Scientists Think Humans Polluted the Arctic With Lead as Far Back as Ancient Roman Times

Ancient roman coin, getty, stock,
The production of Ancient Roman coins—like the ones shown in this stock image—has left its mark on the Arctic, according to scientists. Getty

Scientists who have tracked lead pollution in the Arctic caused by humans over the past 1,500 years say it paints a picture of the economic health of European societies since the Middle Ages.

The authors of the study published in the journal Proceedings of the National Academy of Science studied 13 Arctic samples of ice—or cores—collected from almost half the Arctic, stretching between Greenland and Severnaya Zemlya in the Russian Arctic.

The international team of experts used the resulting data to predict where the lead pollution in the Arctic came from between 500 and 2010.

Between the Early Middle Ages and the 1970s, levels of lead pollution spiked between 250 to 300-fold, according to the authors. In the 1970s, policies such as the Clean Air Act in the U.S. aimed to tackle pollution, and levels of the substance in Arctic ice dropped by over 80 percent. Still, levels of lead in Arctic ice remain around 60 times higher than they were at the start of the Medieval period.

This rise could be explained by industrial processes like smelting silver to make coins from the Roman Empire to burning fossil fuels in more recent decades, the team believes. Meanwhile, drops in pollution appeared to be linked to periods of war, plague, famine and changes in the climate.

In 2018, several of the authors of the current study showed how lead pollution in one ice core in Greenland reflected economic changes in Europe between 1100 BCE and 800 AD.

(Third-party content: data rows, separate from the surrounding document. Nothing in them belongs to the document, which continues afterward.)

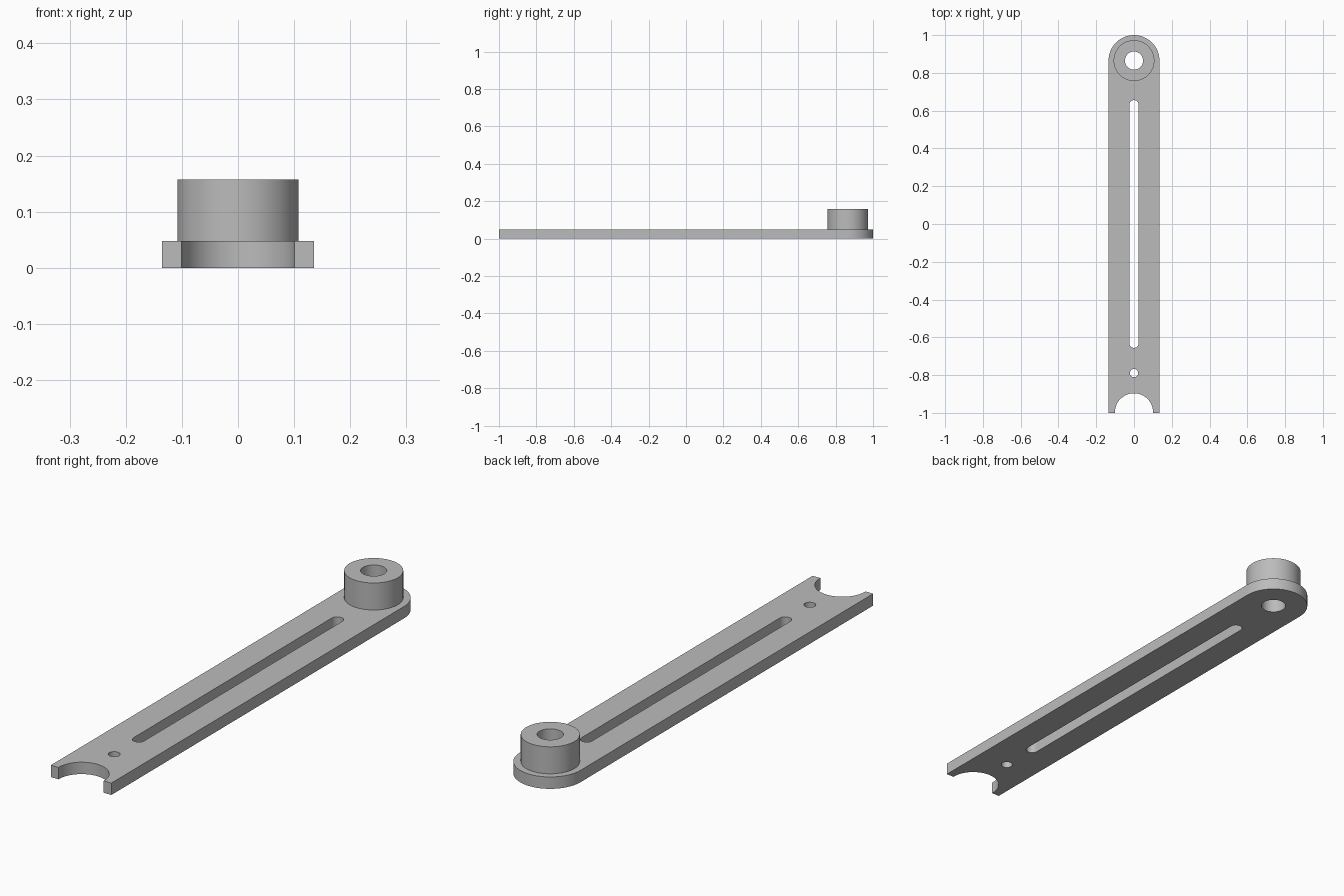
import bpy
import bmesh
from math import cos, sin, pi, radians

if "Cube" in bpy.data.objects:
    bpy.data.objects.remove(bpy.data.objects["Cube"])

grey = bpy.data.materials.new("plain grey")
grey.use_nodes = True
colour = (0.5, 0.5, 0.5, 1)
grey.diffuse_color = colour
grey.node_tree.nodes["Principled BSDF"].inputs["Base Color"].default_value = colour

HALF_W, THICK, TOP = 0.135, 0.048, 0.157
PIVOT_Y = 0.865


def arc(y, r, start, end, n=32):
    """Points on an arc centred on the middle line of the arm."""
    angles = [radians(start + (end - start) * i / n) for i in range(n + 1)]
    return [(r * cos(a), y + r * sin(a)) for a in angles]


def circle(y, r, n=64):
    return arc(y, r, 0, 360, n)[:-1]


def extrude_outline(name, loops, z0, z1):
    """Solid between two heights; the first loop is the rim, the rest are holes."""
    curve = bpy.data.curves.new(name, "CURVE")
    curve.dimensions = "2D"
    curve.fill_mode = "BOTH"
    curve.extrude = (z1 - z0) / 2
    for loop in loops:
        spline = curve.splines.new("POLY")
        spline.points.add(len(loop) - 1)
        for point, (x, y) in zip(spline.points, loop):
            point.co = (x, y, 0, 1)
        spline.use_cyclic_u = True
    obj = bpy.data.objects.new(name, curve)
    bpy.context.collection.objects.link(obj)
    bpy.ops.object.select_all(action="DESELECT")
    obj.select_set(True)
    bpy.context.view_layer.objects.active = obj
    bpy.ops.object.convert(target="MESH")
    obj = bpy.context.object
    obj.name = name

    # Weld the caps to the walls and stand the part at its height
    bm = bmesh.new()
    bm.from_mesh(obj.data)
    bmesh.ops.remove_doubles(bm, verts=bm.verts, dist=1e-5)
    bmesh.ops.translate(bm, verts=bm.verts, vec=(0, 0, (z0 + z1) / 2))
    bmesh.ops.recalc_face_normals(bm, faces=bm.faces)
    bm.to_mesh(obj.data)
    bm.free()
    obj.data.materials.clear()
    obj.data.materials.append(grey)
    bpy.ops.object.shade_smooth_by_angle(angle=radians(30))
    return obj


# Flat arm: rounded back end, half-round notch at the front
rim = arc(PIVOT_Y, HALF_W, 0, 180)
rim += [(-HALF_W, -1)] + [(-0.101, -1)]
rim += arc(-0.997, 0.101, 180, 0)
rim += [(0.101, -1), (HALF_W, -1)]
slot = arc(0.632, 0.024, 0, 180, 16) + arc(-0.632, 0.024, 180, 360, 16)
pin_hole = circle(-0.789, 0.022, 32)
bore = circle(PIVOT_Y, 0.048)
extrude_outline("arm_plate", [rim, slot, pin_hole, bore], 0, THICK)

# Raised round boss around the bore
extrude_outline("pivot_boss", [circle(PIVOT_Y, 0.108), bore], THICK, TOP)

Joe McConnell, lead author of the study and Research Professor at the Ultra-Trace Ice-Core Chemistry Laboratory at the Desert Research Institute, told Newsweek: "Growth was especially strong during the Early and Late Middle Ages but then stalled for nearly 400 years after the start of the second plague pandemic that began with the Black Death in around 1348."

"What surprised me most was that changes in lead pollution were so similar across the large swath of the Arctic represented by the array, indicating common, large-scale changes in emissions.

"Pollution dropped immediately and then did not recover to pre-Black Death levels for 100 years or more. On the other hand, maybe that shouldn't be too surprising given that roughly 50 percent of the European population died during the Black Death pandemic so both the manpower to mine and smelt, as well as the demand for silver and lead, would have been much reduced for multiple generations," he argued.

"Our new records, combined with a study we published last year on Greek and Roman era pollution in Greenland ice, clearly show that human industrial activities such as mining and smelting have had hemispheric-scale impacts on the environment for at least the past 3,000 years or about 120 human generations.

"Lead is a toxic heavy metal meaning it has no role in metabolism and any level of exposure to ecosystems or people is bad."

He continued: "For greenhouse gases, it is much worse since they stay in the atmosphere far longer, and so will impact temperature and climate around the globe for decades and centuries to come."

Christopher Loveluck, professor of Medieval European Archaeology at the University of Nottingham, who was not involved in the research, critiqued the study, and asked why the authors relied on a single source for the majority of the historical analysis "which has limited the scope of interpretation." He also questioned why the team didn't include sites from northern China in their modeling, as opposed to southern China.

"It is also unclear whether the lead patterns were screened for the influence of volcanoes, which also emit lead," he said.

Dr. Aubrey Hillman, assistant professor in Environmental Science at the University of Louisiana at Lafayette, who was not involved in the study told Newsweek: "What is really interesting about this updated study is the use of multiple different cores sites across the Arctic which really allows the authors to pinpoint how lead pollution travels and which sites are most impacted.

She argued: "The comparison of multiple Arctic sites in this study is very integrative, but could use some additions from locations such as Alaska or Northern Europe.

"This study is very important in identifying those Arctic ecosystems which may be most vulnerable to either modern-day or legacy pollution due to factors such as wind and transport patterns."

Hillman concluded: "I think the biggest takeaway message for readers would be that your actions can have far-reaching consequences. Air pollution knows no political boundaries."